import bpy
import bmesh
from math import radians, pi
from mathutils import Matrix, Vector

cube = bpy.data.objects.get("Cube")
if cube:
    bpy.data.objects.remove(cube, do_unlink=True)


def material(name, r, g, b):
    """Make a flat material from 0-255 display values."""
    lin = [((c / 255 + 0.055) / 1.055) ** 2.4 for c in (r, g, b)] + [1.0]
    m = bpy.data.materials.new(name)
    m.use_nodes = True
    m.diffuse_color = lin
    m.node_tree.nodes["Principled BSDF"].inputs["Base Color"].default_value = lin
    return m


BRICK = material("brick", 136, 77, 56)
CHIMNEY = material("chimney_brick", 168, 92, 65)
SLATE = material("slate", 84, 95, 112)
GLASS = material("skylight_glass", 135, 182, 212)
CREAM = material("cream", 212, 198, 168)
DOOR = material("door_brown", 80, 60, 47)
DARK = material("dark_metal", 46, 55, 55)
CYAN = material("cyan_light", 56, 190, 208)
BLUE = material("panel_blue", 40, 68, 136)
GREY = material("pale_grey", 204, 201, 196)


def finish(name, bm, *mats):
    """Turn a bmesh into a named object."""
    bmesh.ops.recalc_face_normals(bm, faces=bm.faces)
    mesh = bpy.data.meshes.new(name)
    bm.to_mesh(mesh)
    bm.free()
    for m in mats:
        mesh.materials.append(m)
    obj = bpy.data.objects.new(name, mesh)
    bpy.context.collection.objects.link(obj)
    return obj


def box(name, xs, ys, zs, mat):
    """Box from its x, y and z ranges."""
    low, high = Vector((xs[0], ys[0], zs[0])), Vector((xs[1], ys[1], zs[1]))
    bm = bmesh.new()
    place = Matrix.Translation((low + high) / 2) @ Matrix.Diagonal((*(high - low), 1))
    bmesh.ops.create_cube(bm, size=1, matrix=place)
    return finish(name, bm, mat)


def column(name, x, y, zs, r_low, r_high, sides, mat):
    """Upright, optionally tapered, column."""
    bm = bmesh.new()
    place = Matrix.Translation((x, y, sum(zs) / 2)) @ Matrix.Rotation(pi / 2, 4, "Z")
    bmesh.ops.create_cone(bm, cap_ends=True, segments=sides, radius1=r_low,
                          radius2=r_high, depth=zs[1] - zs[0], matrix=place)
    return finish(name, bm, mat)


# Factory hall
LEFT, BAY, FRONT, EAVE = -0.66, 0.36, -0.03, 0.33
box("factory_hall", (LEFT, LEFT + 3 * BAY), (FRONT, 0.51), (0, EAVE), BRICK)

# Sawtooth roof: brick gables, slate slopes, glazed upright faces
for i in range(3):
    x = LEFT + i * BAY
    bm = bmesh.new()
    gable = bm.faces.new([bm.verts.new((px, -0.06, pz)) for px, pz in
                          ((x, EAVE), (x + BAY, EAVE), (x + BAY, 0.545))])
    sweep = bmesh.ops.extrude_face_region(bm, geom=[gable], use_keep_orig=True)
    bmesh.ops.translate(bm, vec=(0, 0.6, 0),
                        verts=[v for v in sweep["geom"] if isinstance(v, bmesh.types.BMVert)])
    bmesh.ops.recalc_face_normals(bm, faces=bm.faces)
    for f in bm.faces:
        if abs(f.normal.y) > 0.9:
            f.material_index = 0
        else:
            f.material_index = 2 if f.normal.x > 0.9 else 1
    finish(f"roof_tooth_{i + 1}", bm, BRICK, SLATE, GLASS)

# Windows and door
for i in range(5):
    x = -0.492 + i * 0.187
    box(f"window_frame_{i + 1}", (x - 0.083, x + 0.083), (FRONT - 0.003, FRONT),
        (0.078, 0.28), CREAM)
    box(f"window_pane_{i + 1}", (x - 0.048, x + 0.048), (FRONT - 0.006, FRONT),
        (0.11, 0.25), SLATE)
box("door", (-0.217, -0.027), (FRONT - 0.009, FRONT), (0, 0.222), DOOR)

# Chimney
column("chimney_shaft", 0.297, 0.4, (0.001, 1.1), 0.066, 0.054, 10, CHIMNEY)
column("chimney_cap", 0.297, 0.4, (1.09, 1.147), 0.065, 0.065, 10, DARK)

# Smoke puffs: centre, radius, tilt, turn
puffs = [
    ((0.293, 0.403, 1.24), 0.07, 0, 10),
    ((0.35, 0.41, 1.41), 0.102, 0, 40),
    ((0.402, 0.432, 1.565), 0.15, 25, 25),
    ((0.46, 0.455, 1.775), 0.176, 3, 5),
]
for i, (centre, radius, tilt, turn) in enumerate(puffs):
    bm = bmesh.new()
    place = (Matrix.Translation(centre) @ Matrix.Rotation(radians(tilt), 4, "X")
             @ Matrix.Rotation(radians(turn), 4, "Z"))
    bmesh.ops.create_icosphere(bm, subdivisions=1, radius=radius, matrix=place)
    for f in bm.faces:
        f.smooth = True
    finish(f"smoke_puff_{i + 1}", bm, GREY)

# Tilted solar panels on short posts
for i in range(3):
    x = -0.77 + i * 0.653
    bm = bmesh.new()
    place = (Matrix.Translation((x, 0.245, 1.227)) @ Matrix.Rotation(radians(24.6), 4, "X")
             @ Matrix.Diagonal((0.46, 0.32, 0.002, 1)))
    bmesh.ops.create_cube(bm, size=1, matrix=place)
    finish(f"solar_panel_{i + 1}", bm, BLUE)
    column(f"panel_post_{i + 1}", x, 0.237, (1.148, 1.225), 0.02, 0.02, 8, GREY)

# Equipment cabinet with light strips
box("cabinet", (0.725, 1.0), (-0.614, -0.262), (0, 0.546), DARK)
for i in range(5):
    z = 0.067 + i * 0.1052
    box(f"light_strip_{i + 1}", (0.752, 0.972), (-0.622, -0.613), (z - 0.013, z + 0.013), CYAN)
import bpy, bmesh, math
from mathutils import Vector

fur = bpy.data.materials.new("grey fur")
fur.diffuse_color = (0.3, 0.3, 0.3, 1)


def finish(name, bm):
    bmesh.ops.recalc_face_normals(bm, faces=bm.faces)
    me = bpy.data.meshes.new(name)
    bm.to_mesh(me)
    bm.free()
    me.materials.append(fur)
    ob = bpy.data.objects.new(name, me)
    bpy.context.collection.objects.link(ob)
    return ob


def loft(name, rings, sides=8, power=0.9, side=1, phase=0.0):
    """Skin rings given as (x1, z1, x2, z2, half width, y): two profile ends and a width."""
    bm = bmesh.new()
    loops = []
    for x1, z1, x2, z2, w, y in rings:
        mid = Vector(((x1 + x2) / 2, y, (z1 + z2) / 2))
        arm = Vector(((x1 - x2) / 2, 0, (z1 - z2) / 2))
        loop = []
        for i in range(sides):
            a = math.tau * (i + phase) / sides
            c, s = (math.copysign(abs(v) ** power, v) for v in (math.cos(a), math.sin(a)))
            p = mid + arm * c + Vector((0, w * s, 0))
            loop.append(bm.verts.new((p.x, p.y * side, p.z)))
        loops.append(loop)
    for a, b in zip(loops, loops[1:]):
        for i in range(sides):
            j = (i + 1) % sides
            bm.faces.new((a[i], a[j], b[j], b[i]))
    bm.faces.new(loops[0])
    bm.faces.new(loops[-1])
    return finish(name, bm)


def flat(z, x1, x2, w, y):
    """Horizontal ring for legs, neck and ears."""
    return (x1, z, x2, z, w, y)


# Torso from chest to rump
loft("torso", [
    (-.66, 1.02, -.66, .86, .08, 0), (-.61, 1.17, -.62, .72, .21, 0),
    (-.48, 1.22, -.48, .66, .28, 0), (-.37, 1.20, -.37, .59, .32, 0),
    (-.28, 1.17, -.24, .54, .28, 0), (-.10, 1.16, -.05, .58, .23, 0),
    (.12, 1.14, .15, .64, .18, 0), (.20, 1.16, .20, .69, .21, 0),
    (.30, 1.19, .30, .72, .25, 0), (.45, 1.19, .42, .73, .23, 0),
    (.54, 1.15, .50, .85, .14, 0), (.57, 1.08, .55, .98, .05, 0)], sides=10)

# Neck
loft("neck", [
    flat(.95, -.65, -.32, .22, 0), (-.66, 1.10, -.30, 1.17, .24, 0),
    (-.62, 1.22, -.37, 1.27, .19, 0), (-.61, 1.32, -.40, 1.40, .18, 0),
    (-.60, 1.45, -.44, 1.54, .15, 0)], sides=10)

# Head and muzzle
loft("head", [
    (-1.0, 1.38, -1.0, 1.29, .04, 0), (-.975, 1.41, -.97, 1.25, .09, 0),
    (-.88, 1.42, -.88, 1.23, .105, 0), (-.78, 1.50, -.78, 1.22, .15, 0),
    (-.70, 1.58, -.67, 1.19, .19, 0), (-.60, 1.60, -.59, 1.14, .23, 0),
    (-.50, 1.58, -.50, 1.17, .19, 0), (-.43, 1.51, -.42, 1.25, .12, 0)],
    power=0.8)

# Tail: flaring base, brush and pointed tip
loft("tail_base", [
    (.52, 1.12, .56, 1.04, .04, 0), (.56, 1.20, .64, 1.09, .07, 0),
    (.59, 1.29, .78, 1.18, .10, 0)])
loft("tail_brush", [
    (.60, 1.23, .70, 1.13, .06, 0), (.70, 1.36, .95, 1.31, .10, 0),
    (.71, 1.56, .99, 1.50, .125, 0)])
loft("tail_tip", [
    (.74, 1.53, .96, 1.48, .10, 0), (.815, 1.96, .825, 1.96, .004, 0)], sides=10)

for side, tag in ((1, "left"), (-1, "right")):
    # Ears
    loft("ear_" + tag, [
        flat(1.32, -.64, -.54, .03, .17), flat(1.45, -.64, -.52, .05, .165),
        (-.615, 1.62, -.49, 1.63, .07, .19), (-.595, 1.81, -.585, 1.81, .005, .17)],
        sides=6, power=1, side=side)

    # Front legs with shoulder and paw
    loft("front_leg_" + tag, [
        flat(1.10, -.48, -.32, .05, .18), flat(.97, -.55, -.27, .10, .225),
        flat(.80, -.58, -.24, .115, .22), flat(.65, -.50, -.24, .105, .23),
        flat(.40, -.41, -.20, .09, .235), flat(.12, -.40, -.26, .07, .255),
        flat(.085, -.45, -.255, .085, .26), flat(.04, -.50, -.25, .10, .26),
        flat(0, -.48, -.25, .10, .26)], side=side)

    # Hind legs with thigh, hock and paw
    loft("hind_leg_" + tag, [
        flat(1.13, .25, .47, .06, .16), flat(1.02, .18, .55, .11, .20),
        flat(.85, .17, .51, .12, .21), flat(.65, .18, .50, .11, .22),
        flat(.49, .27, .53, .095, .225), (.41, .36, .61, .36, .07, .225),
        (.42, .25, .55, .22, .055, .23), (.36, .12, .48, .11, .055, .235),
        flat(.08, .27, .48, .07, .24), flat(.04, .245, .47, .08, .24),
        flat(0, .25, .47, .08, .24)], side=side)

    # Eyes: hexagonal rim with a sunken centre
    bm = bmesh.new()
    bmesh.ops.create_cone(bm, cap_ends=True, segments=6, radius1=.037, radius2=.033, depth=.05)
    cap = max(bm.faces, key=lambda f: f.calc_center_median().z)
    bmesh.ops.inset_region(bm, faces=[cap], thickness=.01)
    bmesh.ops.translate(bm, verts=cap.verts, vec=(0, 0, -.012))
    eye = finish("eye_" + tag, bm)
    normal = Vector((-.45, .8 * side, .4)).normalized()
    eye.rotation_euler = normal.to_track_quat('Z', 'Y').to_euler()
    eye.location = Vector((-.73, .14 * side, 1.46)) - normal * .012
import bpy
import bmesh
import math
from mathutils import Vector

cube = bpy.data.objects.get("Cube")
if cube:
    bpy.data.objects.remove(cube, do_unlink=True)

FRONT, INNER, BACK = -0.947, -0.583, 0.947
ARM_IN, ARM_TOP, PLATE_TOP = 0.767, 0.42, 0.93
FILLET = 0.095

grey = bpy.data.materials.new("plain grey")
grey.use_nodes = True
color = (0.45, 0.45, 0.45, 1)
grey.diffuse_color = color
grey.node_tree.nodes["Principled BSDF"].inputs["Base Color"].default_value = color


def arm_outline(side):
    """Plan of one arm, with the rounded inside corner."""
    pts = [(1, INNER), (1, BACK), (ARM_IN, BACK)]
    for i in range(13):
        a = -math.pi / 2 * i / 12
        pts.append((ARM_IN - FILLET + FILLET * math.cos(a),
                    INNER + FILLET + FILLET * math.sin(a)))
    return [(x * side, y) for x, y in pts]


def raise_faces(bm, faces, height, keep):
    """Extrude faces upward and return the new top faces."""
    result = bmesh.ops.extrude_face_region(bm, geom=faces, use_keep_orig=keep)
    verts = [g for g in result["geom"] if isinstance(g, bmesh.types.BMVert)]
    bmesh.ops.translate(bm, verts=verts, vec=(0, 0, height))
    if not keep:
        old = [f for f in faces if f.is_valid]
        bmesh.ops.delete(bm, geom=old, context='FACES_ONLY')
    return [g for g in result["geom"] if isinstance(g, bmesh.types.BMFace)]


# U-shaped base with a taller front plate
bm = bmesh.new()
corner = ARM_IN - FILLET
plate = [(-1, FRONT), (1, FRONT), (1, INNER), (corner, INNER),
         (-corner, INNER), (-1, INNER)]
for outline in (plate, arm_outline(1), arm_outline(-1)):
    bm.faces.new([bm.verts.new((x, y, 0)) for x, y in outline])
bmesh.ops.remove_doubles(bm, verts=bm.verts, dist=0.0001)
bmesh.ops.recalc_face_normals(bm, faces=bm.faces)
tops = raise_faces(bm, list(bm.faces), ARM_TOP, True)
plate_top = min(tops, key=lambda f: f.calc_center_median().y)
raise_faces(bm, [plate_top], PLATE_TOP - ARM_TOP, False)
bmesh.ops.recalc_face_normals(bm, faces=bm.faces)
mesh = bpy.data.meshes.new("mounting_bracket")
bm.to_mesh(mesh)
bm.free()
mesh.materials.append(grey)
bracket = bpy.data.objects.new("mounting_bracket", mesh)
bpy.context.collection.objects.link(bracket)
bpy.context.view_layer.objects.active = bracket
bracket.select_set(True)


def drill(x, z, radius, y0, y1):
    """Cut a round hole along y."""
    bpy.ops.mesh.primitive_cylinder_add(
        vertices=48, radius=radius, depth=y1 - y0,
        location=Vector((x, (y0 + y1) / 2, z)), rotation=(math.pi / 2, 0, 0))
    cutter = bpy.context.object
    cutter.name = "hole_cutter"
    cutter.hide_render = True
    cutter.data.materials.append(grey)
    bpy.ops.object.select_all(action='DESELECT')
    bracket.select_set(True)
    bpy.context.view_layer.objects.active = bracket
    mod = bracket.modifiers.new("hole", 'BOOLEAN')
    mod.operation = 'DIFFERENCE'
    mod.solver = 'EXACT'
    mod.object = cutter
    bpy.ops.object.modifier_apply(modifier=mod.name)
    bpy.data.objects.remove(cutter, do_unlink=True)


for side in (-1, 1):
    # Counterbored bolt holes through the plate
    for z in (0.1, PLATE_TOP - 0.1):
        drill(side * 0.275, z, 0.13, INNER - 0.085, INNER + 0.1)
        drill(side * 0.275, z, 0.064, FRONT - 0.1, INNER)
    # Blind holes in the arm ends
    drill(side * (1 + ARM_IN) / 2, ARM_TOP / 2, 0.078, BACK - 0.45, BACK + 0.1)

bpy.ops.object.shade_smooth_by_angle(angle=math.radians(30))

•••••

■ **WHAT TO PRODUCE**:
Both the line containing "mesh = bpy.data.meshes.new(name)" and the line containing "x = -0.492 + i * 0.187" belong in the answer. Print them and every line above that falls between them exactly, and no others.

■ **RESPONSE TO THIS TASK**:
    mesh = bpy.data.meshes.new(name)
    bm.to_mesh(mesh)
    bm.free()
    for m in mats:
        mesh.materials.append(m)
    obj = bpy.data.objects.new(name, mesh)
    bpy.context.collection.objects.link(obj)
    return obj


def box(name, xs, ys, zs, mat):
    """Box from its x, y and z ranges."""
    low, high = Vector((xs[0], ys[0], zs[0])), Vector((xs[1], ys[1], zs[1]))
    bm = bmesh.new()
    place = Matrix.Translation((low + high) / 2) @ Matrix.Diagonal((*(high - low), 1))
    bmesh.ops.create_cube(bm, size=1, matrix=place)
    return finish(name, bm, mat)


def column(name, x, y, zs, r_low, r_high, sides, mat):
    """Upright, optionally tapered, column."""
    bm = bmesh.new()
    place = Matrix.Translation((x, y, sum(zs) / 2)) @ Matrix.Rotation(pi / 2, 4, "Z")
    bmesh.ops.create_cone(bm, cap_ends=True, segments=sides, radius1=r_low,
                          radius2=r_high, depth=zs[1] - zs[0], matrix=place)
    return finish(name, bm, mat)


# Factory hall
LEFT, BAY, FRONT, EAVE = -0.66, 0.36, -0.03, 0.33
box("factory_hall", (LEFT, LEFT + 3 * BAY), (FRONT, 0.51), (0, EAVE), BRICK)

# Sawtooth roof: brick gables, slate slopes, glazed upright faces
for i in range(3):
    x = LEFT + i * BAY
    bm = bmesh.new()
    gable = bm.faces.new([bm.verts.new((px, -0.06, pz)) for px, pz in
                          ((x, EAVE), (x + BAY, EAVE), (x + BAY, 0.545))])
    sweep = bmesh.ops.extrude_face_region(bm, geom=[gable], use_keep_orig=True)
    bmesh.ops.translate(bm, vec=(0, 0.6, 0),
                        verts=[v for v in sweep["geom"] if isinstance(v, bmesh.types.BMVert)])
    bmesh.ops.recalc_face_normals(bm, faces=bm.faces)
    for f in bm.faces:
        if abs(f.normal.y) > 0.9:
            f.material_index = 0
        else:
            f.material_index = 2 if f.normal.x > 0.9 else 1
    finish(f"roof_tooth_{i + 1}", bm, BRICK, SLATE, GLASS)

# Windows and door
for i in range(5):
    x = -0.492 + i * 0.187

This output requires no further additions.